_Exercise directions_:
Write out again, exactly as they appear, the lines from the start of the data below through the line with "for lo, hi in"; no pictures.
START Information shown
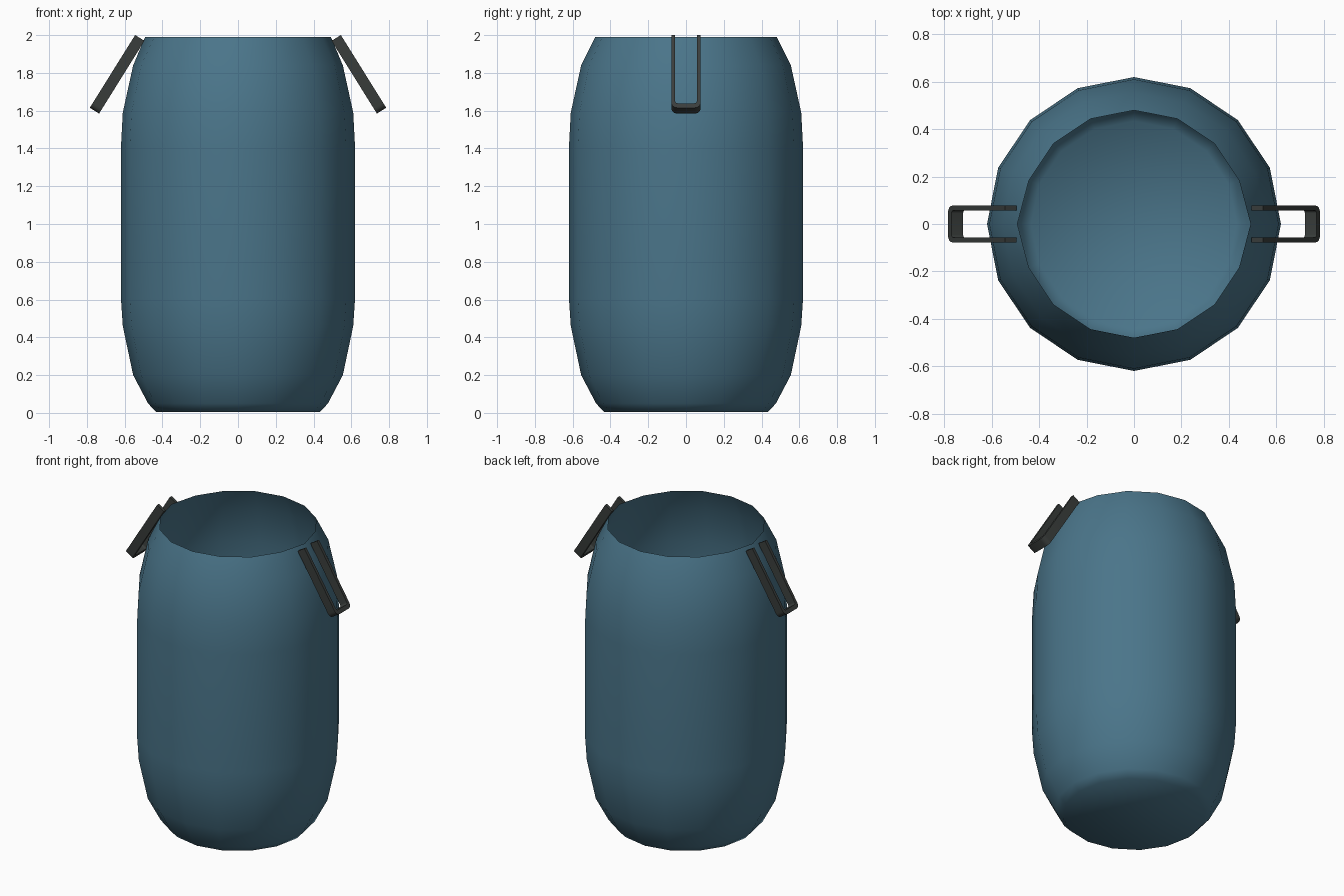
import bpy, bmesh, math
from mathutils import Vector

if "Cube" in bpy.data.objects:
    bpy.data.objects.remove(bpy.data.objects["Cube"])


def material(name, rgb):
    m = bpy.data.materials.new(name)
    m.diffuse_color = (*rgb, 1)
    m.use_nodes = True
    m.node_tree.nodes["Principled BSDF"].inputs["Base Color"].default_value = m.diffuse_color
    return m


BLUE = material("barrel blue", (0.069, 0.178, 0.254))
DARK = material("handle dark grey", (0.042, 0.048, 0.045))


def finish(bm, name, mat):
    me = bpy.data.meshes.new(name)
    bm.to_mesh(me)
    bm.free()
    me.materials.append(mat)
    ob = bpy.data.objects.new(name, me)
    bpy.context.collection.objects.link(ob)
    return ob


# Barrel: 16-sided lathed thin shell, open at the top, flat floor
SIDES = 16
PROFILE = [(0.434, 0.005), (0.476, 0.05), (0.555, 0.2), (0.61, 0.46), (0.62, 0.61),
           (0.62, 1.40), (0.61, 1.59), (0.555, 1.84), (0.48, 1.99)]
bm = bmesh.new()
rings = []
for r, z in PROFILE:
    ring = []
    for i in range(SIDES):
        a = math.tau * i / SIDES
        # the rim bulges a little where the handles attach
        rr = r + 0.012 if (z > 1.9 and i % (SIDES // 2) == 0) else r
        ring.append(bm.verts.new((rr * math.cos(a), rr * math.sin(a), z)))
    rings.append(ring)
for lo, hi in zip(rings, rings[1:]):
    for i in range(SIDES):
        j = (i + 1) % SIDES
        bm.faces.new((lo[i], lo[j], hi[j], hi[i]))
bm.faces.new(rings[0][::-1])
for f in bm.faces:
    f.smooth = True
finish(bm, "barrel_body", BLUE)


# Handles: flat U-shaped straps sloping outward from the rim
def arc(cu, cy, r, a0, a1, n=4):
    return [(cu + r * math.cos(a0 + (a1 - a0) * k / n),
             cy + r * math.sin(a0 + (a1 - a0) * k / n)) for k in range(n + 1)]


def handle(name, side):
    start, end = Vector((0.52, 0, 1.985)), Vector((0.76, 0, 1.60))
    along = (end - start).normalized()
    normal = Vector((-along.z, 0, along.x))
    L, w, t, bar, half = (end - start).length, 0.077, 0.02, 0.028, 0.029
    q = math.pi / 2
    ro, ri = 0.03, 0.012
    outer = [(0, -w)] + arc(L - ro, -w + ro, ro, -q, 0) + arc(L - ro, w - ro, ro, 0, q) + [(0, w)]
    iw, il = w - t, L - bar
    inner = [(0, -iw)] + arc(il - ri, -iw + ri, ri, -q, 0) + arc(il - ri, iw - ri, ri, 0, q) + [(0, iw)]
    bm = bmesh.new()

    def layer(pts, off):
        out = []
        for u, y in pts:
            p = start + along * u + normal * off
            out.append(bm.verts.new((side * p.x, y, p.z)))
        return out

    ot, ob_, it, ib = layer(outer, half), layer(outer, -half), layer(inner, half), layer(inner, -half)
    for a, b in ((ot, ob_), (ob_, ib), (ib, it), (it, ot)):
        for k in range(len(outer) - 1):
            bm.faces.new((a[k], a[k + 1], b[k + 1], b[k]))
    for k in (0, -1):
        bm.faces.new((ot[k], ob_[k], ib[k], it[k]))
    bmesh.ops.recalc_face_normals(bm, faces=bm.faces[:])
    ob = finish(bm, name, DARK)
    bpy.ops.object.select_all(action='DESELECT')
    ob.select_set(True)
    bpy.context.view_layer.objects.active = ob
    bpy.ops.object.shade_smooth_by_angle(angle=math.radians(35))


handle("right_handle", 1)
handle("left_handle", -1)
END Information shown
_Exercise output_:
import bpy, bmesh, math
from mathutils import Vector

if "Cube" in bpy.data.objects:
    bpy.data.objects.remove(bpy.data.objects["Cube"])


def material(name, rgb):
    m = bpy.data.materials.new(name)
    m.diffuse_color = (*rgb, 1)
    m.use_nodes = True
    m.node_tree.nodes["Principled BSDF"].inputs["Base Color"].default_value = m.diffuse_color
    return m


BLUE = material("barrel blue", (0.069, 0.178, 0.254))
DARK = material("handle dark grey", (0.042, 0.048, 0.045))


def finish(bm, name, mat):
    me = bpy.data.meshes.new(name)
    bm.to_mesh(me)
    bm.free()
    me.materials.append(mat)
    ob = bpy.data.objects.new(name, me)
    bpy.context.collection.objects.link(ob)
    return ob


# Barrel: 16-sided lathed thin shell, open at the top, flat floor
SIDES = 16
PROFILE = [(0.434, 0.005), (0.476, 0.05), (0.555, 0.2), (0.61, 0.46), (0.62, 0.61),
           (0.62, 1.40), (0.61, 1.59), (0.555, 1.84), (0.48, 1.99)]
bm = bmesh.new()
rings = []
for r, z in PROFILE:
    ring = []
    for i in range(SIDES):
        a = math.tau * i / SIDES
        # the rim bulges a little where the handles attach
        rr = r + 0.012 if (z > 1.9 and i % (SIDES // 2) == 0) else r
        ring.append(bm.verts.new((rr * math.cos(a), rr * math.sin(a), z)))
    rings.append(ring)
for lo, hi in zip(rings, rings[1:]):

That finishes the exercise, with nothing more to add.